#### Assignment
Which of the lines below hold the word "data"? Pull each of them out.

#### Records for the exercise
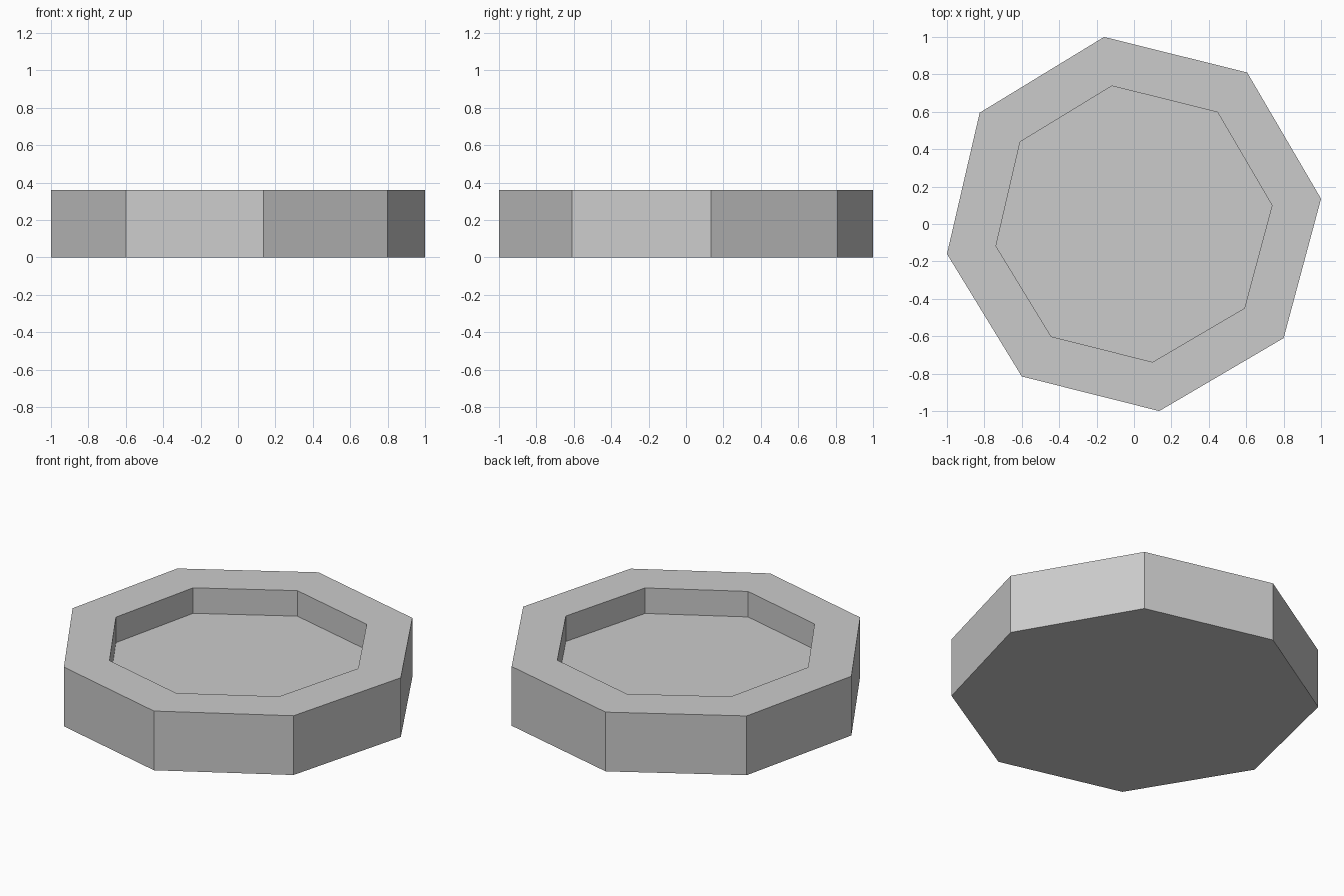
import bpy, bmesh
from mathutils import Vector

cube = bpy.data.objects.get("Cube")
if cube:
    bpy.data.objects.remove(cube, do_unlink=True)

HEIGHT, FLOOR, OPENING = 0.36, 0.205, 0.738

# Slightly irregular eight-sided outline, counter-clockwise
OUTLINE = [(1, 0.135), (0.605, 0.81), (-0.16, 1), (-0.825, 0.595),
           (-1, -0.16), (-0.6, -0.815), (0.135, -1), (0.8, -0.61)]


def make_material(name, colour):
    mat = bpy.data.materials.new(name)
    mat.use_nodes = True
    mat.diffuse_color = colour
    mat.node_tree.nodes["Principled BSDF"].inputs["Base Color"].default_value = colour
    return mat


def ring(bm, scale, z):
    return [bm.verts.new(Vector((x * scale, y * scale, z))) for x, y in OUTLINE]


# Tray: base, outer wall, flat rim, inner wall and sunken floor
bm = bmesh.new()
rings = [ring(bm, 1, 0), ring(bm, 1, HEIGHT),
         ring(bm, OPENING, HEIGHT), ring(bm, OPENING, FLOOR)]
count = len(OUTLINE)
for low, high in zip(rings, rings[1:]):
    for i in range(count):
        j = (i + 1) % count
        bm.faces.new((low[i], low[j], high[j], high[i]))
bm.faces.new(rings[0][::-1])
bm.faces.new(rings[-1])
bmesh.ops.recalc_face_normals(bm, faces=bm.faces)

mesh = bpy.data.meshes.new("octagonal_tray")
bm.to_mesh(mesh)
bm.free()
mesh.materials.append(make_material("plain grey", (0.6, 0.6, 0.6, 1)))
tray = bpy.data.objects.new("octagonal_tray", mesh)
bpy.context.collection.objects.link(tray)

#### Answer
cube = bpy.data.objects.get("Cube")
    bpy.data.objects.remove(cube, do_unlink=True)
    mat = bpy.data.materials.new(name)
mesh = bpy.data.meshes.new("octagonal_tray")
tray = bpy.data.objects.new("octagonal_tray", mesh)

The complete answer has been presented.